The Vikings are predicted to have the No. 17 offense, No. 19 defense and No. 20 special teams. But that adds up to a minus-0.8 Football Power Index ranking, which is “the points above or below average a team is expected to be in the coming season,” per the site. And minus-0.8 is 23rd in the NFL.
The Packers, on the other hand, have the No. 1 offense, the No. 23 defense and No. 28 special teams but have the No. 1 overall FPI.
Each team’s FPI rating is composed of a predicted offensive, defensive and special teams efficiency, as measured by expected points added per play, and that rating is the basis for FPI’s game-level and season-level projections.
That’s sounds reasonable!
In the preseason, FPI uses a number of predictive factors to project future team strength. The main component of preseason FPI is Vegas expectations.

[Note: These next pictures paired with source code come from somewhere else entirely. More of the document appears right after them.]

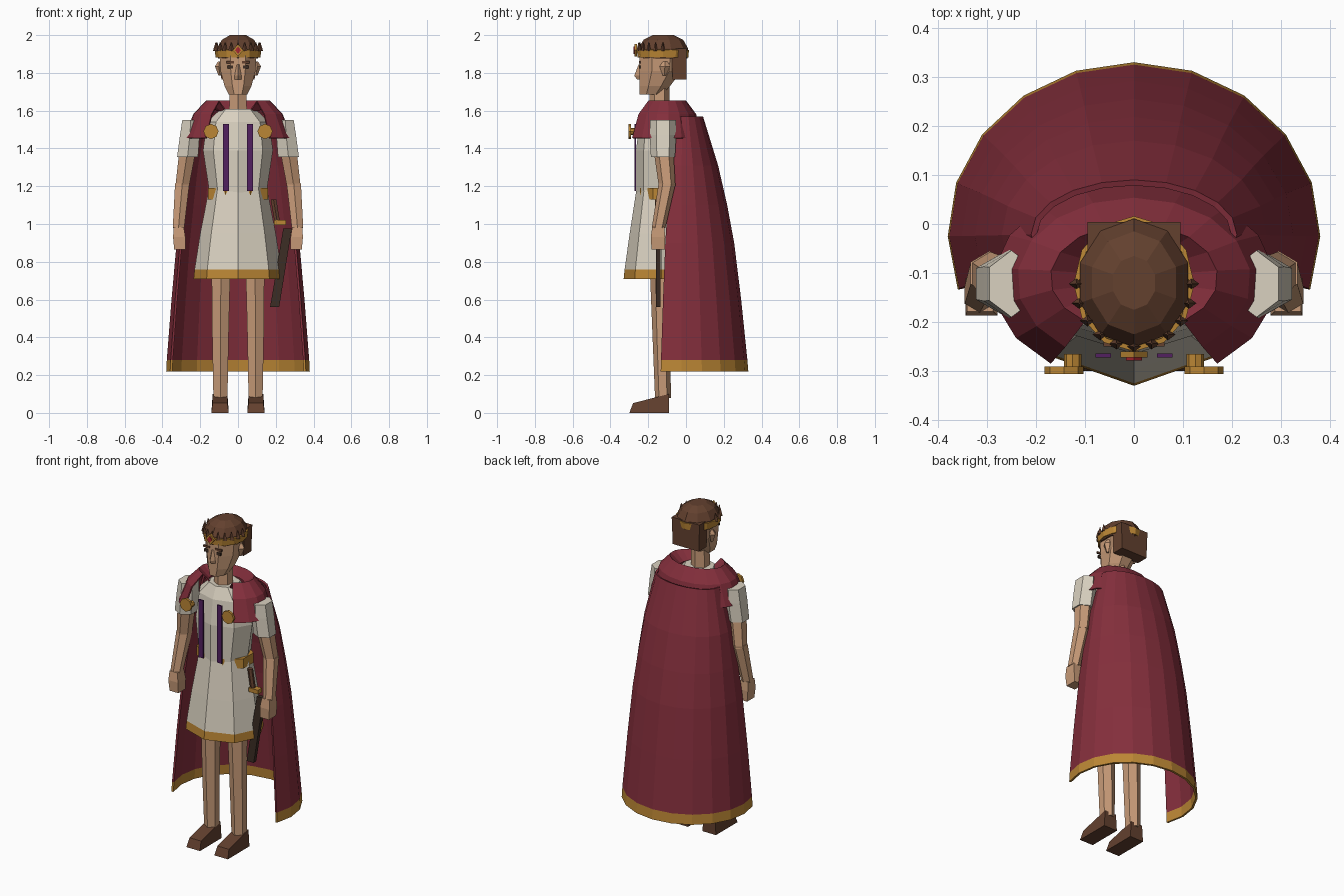
import bpy, bmesh, math
from mathutils import Vector

if "Cube" in bpy.data.objects:
    bpy.data.objects.remove(bpy.data.objects["Cube"], do_unlink=True)


def material(name, r, g, b):
    m = bpy.data.materials.new(name)
    m.use_nodes = True
    m.diffuse_color = (r, g, b, 1)
    m.node_tree.nodes["Principled BSDF"].inputs["Base Color"].default_value = (r, g, b, 1)
    return m


CRIMSON = material("crimson cloth", .23, .028, .045)
CREAM = material("cream linen", .70, .64, .53)
SKIN = material("skin", .58, .33, .19)
GOLD = material("gold", .50, .24, .035)
HAIR = material("brown hair", .125, .052, .028)
DARK = material("dark leather", .045, .026, .018)
PURPLE = material("purple stripe", .085, .014, .115)
GEM = material("red gem", .40, .02, .03)


def finish(name, bm, mats, rule=None):
    bmesh.ops.recalc_face_normals(bm, faces=bm.faces)
    if rule:
        for f in bm.faces:
            f.material_index = rule(f.calc_center_median())
    me = bpy.data.meshes.new(name)
    bm.to_mesh(me)
    bm.free()
    for m in mats:
        me.materials.append(m)
    ob = bpy.data.objects.new(name, me)
    bpy.context.collection.objects.link(ob)
    return ob


def loft(name, rings, *mats, n=8, turn=0, arc=None, caps=True, rule=None):
    """Join elliptical rings (x, y, z, rx, ry); vertex zero faces the front."""
    bm = bmesh.new()
    full = arc is None
    start, span = (turn - 90, 360) if full else (arc[0], arc[1] - arc[0])
    rows = []
    for x, y, z, rx, ry in rings:
        row = []
        for i in range(n if full else n + 1):
            a = math.radians(start + span * i / n)
            row.append(bm.verts.new((x + rx * math.cos(a), y + ry * math.sin(a), z)))
        rows.append(row)
    for low, high in zip(rows, rows[1:]):
        for i in range(n):
            j = (i + 1) % len(low)
            bm.faces.new((low[i], low[j], high[j], high[i]))
    if full and caps:
        bm.faces.new(rows[0][::-1])
        bm.faces.new(rows[-1])
    return finish(name, bm, mats, rule)


def box(name, lo, hi, mat):
    bm = bmesh.new()
    bmesh.ops.create_cube(bm, size=1)
    lo, hi = Vector(lo), Vector(hi)
    for v in bm.verts:
        v.co = [(l + h) / 2 + c * (h - l) for l, h, c in zip(lo, hi, v.co)]
    return finish(name, bm, [mat])


def disc(name, x, y, z, r, depth, mat, n=8, tall=1):
    """Flat polygon plate facing the front."""
    bm = bmesh.new()
    bmesh.ops.create_cone(bm, cap_ends=True, segments=n, radius1=r, radius2=r, depth=depth)
    for v in bm.verts:
        v.co = (x + v.co.x, y + v.co.z, z + v.co.y * tall)
    return finish(name, bm, [mat])


def thicken(ob, t, offset=-1):
    mod = ob.modifiers.new("thickness", "SOLIDIFY")
    mod.thickness = t
    mod.offset = offset


# Cloak with gold hem, open at the front
cloak = loft("cloak", [(0, -.02, z, rx, ry) for z, rx, ry in (
    (.22, .38, .35), (.28, .377, .345), (.6, .352, .312), (.9, .325, .275),
    (1.1, .3, .238), (1.31, .27, .19), (1.57, .21, .11))],
    CRIMSON, GOLD, n=12, arc=(-19, 199), rule=lambda c: c.z < .28)
thicken(cloak, .012)

# Shoulder cape
cape = loft("shoulder_cape", [(0, -.11, 1.60, .11, .08), (0, -.11, 1.65, .17, .11),
                              (0, -.115, 1.58, .235, .165), (0, -.12, 1.455, .285, .2)],
            CRIMSON, n=14, arc=(-54, 234))
thicken(cape, .008, 0)

# Tunic, hem and belt
loft("tunic_body", [(0, -.125, 1.16, .15, .14), (0, -.125, 1.39, .185, .14),
                    (0, -.13, 1.54, .165, .115), (0, -.13, 1.61, .09, .085)], CREAM)
loft("tunic_skirt", [(0, -.13, .71, .235, .2), (0, -.13, .76, .23, .195),
                     (0, -.128, .95, .2, .17), (0, -.125, 1.18, .155, .138)],
     CREAM, GOLD, rule=lambda c: .705 < c.z < .755)
loft("belt", [(0, -.125, 1.13, .172, .128), (0, -.125, 1.19, .172, .128)], GOLD, turn=22.5)

# Neck and head
loft("neck", [(0, -.14, 1.57, .055, .055), (0, -.14, 1.74, .05, .052)], SKIN, n=6)
loft("head", [(0, -.185, 1.685, .052, .065), (0, -.165, 1.73, .077, .087),
              (0, -.135, 1.81, .1, .12), (0, -.13, 1.91, .107, .125)], SKIN, turn=22.5)
loft("nose", [(0, -.245, 1.765, .02, .014), (0, -.247, 1.785, .018, .027),
              (0, -.245, 1.845, .007, .006)], SKIN, n=4)

# Hair
loft("hair_cap", [(0, -.12, 1.875, .112, .127), (0, -.12, 1.93, .116, .131),
                  (0, -.12, 1.975, .09, .105), (0, -.12, 2.0, .045, .055)], HAIR, n=10)
loft("back_hair", [(0, -.035, 1.765, .125, .053), (0, -.035, 1.93, .134, .055)],
     HAIR, n=4, turn=45)

# Circlet with points and a gem
band = loft("circlet", [(0, -.122, 1.882, .119, .134), (0, -.122, 1.922, .123, .138)],
            GOLD, n=12, caps=False)
thicken(band, .01)
for i in range(11):
    a = math.radians(-180 + 18 * i)
    x, y = .117 * math.cos(a), -.122 + .128 * math.sin(a)
    loft("circlet_point", [(x, y, 1.915, .016, .012), (x, y, 1.962, .002, .002)], HAIR, n=4)
disc("gem_mount", 0, -.266, 1.92, .028, .012, GOLD, n=4, tall=1.2)
disc("gem", 0, -.274, 1.92, .016, .008, GEM, n=4, tall=1.2)

for side, s in (("left", 1), ("right", -1)):
    # Face details
    xs = sorted((s * .02, s * .062))
    box(side + "_brow", (xs[0], -.25, 1.85), (xs[1], -.241, 1.862), HAIR)
    xs = sorted((s * .027, s * .056))
    box(side + "_eye", (xs[0], -.249, 1.823), (xs[1], -.24, 1.84), DARK)
    loft(side + "_ear", [(s * .095, -.115, 1.785, .008, .008), (s * .102, -.112, 1.835, .02, .028),
                         (s * .098, -.11, 1.86, .008, .012)], SKIN, n=4)

    # Tunic stripe and brooch
    xs = sorted((s * .047, s * .079))
    box(side + "_stripe", (xs[0], -.272, 1.175), (xs[1], -.264, 1.53), PURPLE)
    disc(side + "_brooch", s * .143, -.298, 1.49, .04, .015, GOLD)
    disc(side + "_brooch_pin", s * .125, -.28, 1.49, .018, .03, GOLD)

    # Sleeve, arm and hand
    loft(side + "_sleeve", [(s * .25, -.122, 1.55, .052, .068), (s * .255, -.122, 1.47, .06, .07),
                            (s * .267, -.122, 1.355, .064, .064)], CREAM, n=6)
    loft(side + "_upper_arm", [(s * .268, -.118, 1.38, .05, .052),
                               (s * .295, -.1, 1.2, .042, .044)], SKIN, n=6)
    loft(side + "_forearm", [(s * .295, -.1, 1.215, .044, .045),
                             (s * .315, -.145, .98, .035, .036)], SKIN, n=6)
    loft(side + "_hand", [(s * .308, -.147, .865, .042, .05), (s * .311, -.148, .93, .046, .054),
                          (s * .314, -.147, .985, .038, .045)], SKIN, n=4, turn=45)

    # Leg and shoe
    loft(side + "_leg", [(s * .093, -.122, .08, .043, .042), (s * .093, -.13, .4, .05, .047),
                         (s * .09, -.137, .8, .058, .056)], SKIN, n=6)
    shoe = box(side + "_shoe", (s * .095 - .046, -.3, 0), (s * .095 + .046, -.09, .1), HAIR)
    for v in shoe.data.vertices:
        if v.co.z > .05:
            v.co.x = s * .095 + (v.co.x - s * .095) * .85
            if v.co.y < -.2:
                v.co.y, v.co.z = -.28, .052

# Sword at the left hip
loft("scabbard", [(.194, -.147, .56, .034, .017), (.262, -.147, .975, .032, .017)],
     DARK, n=4, turn=45)
box("sword_guard", (.19, -.17, .995), (.255, -.13, 1.02), GOLD)
loft("sword_grip", [(.207, -.15, 1.015, .017, .014), (.188, -.15, 1.13, .017, .014)], HAIR, n=6)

Hmmm, had me and lost me.
But relying solely on Vegas has its flaws, and more information is needed to determine what percentage of a team’s projected win total can be attributed to its offense, defense and special teams units — the components that make up FPI.

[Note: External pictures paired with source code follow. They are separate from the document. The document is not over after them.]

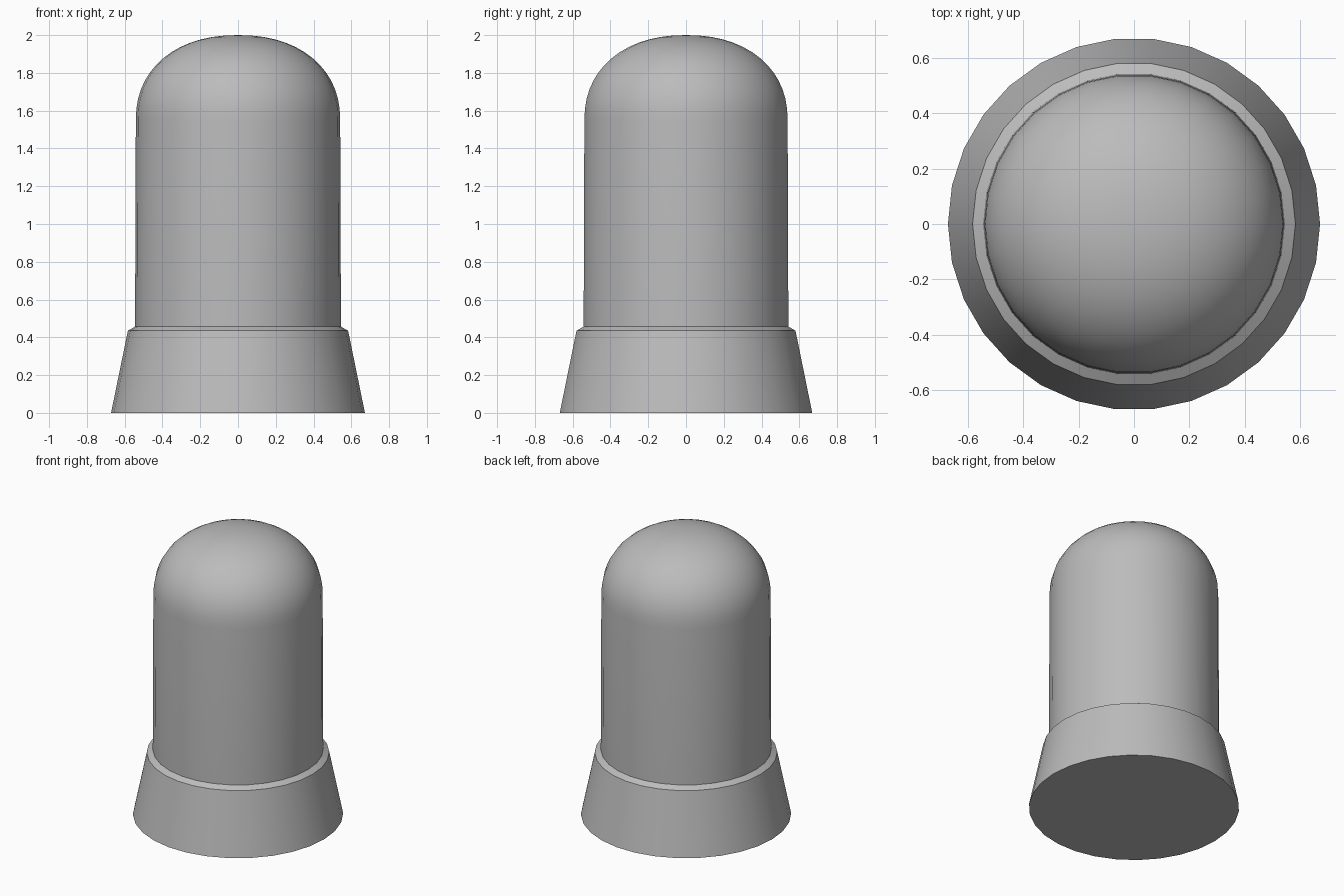
import bpy, bmesh, math

if "Cube" in bpy.data.objects:
    bpy.data.objects.remove(bpy.data.objects["Cube"])

SIDES = 30

grey = bpy.data.materials.new("plain_grey")
grey.diffuse_color = (0.5, 0.5, 0.5, 1)
grey.use_nodes = True
grey.node_tree.nodes["Principled BSDF"].inputs["Base Color"].default_value = grey.diffuse_color


def lathe(name, profile):
    """Spin (radius, z) points around z; radius 0 makes a pole, open ends get a cap."""
    bm = bmesh.new()
    rings = []
    for r, z in profile:
        if r == 0:
            rings.append([bm.verts.new((0, 0, z))] * SIDES)
        else:
            rings.append([bm.verts.new((r * math.cos(2 * math.pi * i / SIDES),
                                        r * math.sin(2 * math.pi * i / SIDES), z))
                          for i in range(SIDES)])
    for a, b in zip(rings, rings[1:]):
        for i in range(SIDES):
            j = (i + 1) % SIDES
            bm.faces.new(list(dict.fromkeys((a[i], a[j], b[j], b[i]))))
    if profile[0][0] > 0:
        bm.faces.new(rings[0][::-1])
    bmesh.ops.recalc_face_normals(bm, faces=bm.faces)
    mesh = bpy.data.meshes.new(name)
    bm.to_mesh(mesh)
    bm.free()
    mesh.materials.append(grey)
    obj = bpy.data.objects.new(name, mesh)
    bpy.context.collection.objects.link(obj)
    bpy.ops.object.select_all(action='DESELECT')
    obj.select_set(True)
    bpy.context.view_layer.objects.active = obj
    bpy.ops.object.shade_smooth_by_angle(angle=math.radians(30))
    return obj


# One continuous body: flared base, bevelled rim, straight wall, rounded dome
profile = [(0.672, 0), (0.583, 0.435), (0.545, 0.457), (0.541, 1.55)]
STEPS, POWER = 14, 2.2
for k in range(1, STEPS):
    t = math.pi / 2 * k / STEPS
    profile.append((0.541 * math.cos(t) ** (2 / POWER),
                    1.55 + 0.45 * math.sin(t) ** (2 / POWER)))
profile.append((0, 2.0))
lathe("domed_post", profile)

OK, I’m back!
To gather more information on each unit, ESPN polled a panel of NFL experts regarding the expected offensive, defensive and overall performances of teams for the upcoming season. Also added to the model are previous years’ efficiencies for each unit, number of returning starters (on offense and defense), coaching/coordinator/quarterback changes and quarterback injuries. After combining all of these factors, a preseason FPI rating is determined for each team, which represents the points above or below average a team is expected to be in the coming season. Preseason FPI will serve as the basis of the early-season predictions but will diminish in effect as the season progresses and we learn more about the actual strength of each team.
So the preseason number is a largely human and/or past-leaning construction that we shouldn’t pay too much attention to, particularly in relation to say, a mid-year ranking. That said, it’s probably also more relevant than the standard preseason predictions we have seen that indicate the Vikings will do well, which has been happening a lot this preseason.
The most instructive part to me is that if the preseason model is correct, this could be a year where almost every game comes down to five plays one way or the other. That’s the way it is for roughly 24 teams every year (four elites, four stinkers, the big squishy NFL middle), but it could be especially true of this year’s Vikings.
Then again, the fact that the NFL is such a crap shoot could mean predictive models like this are irrelevant.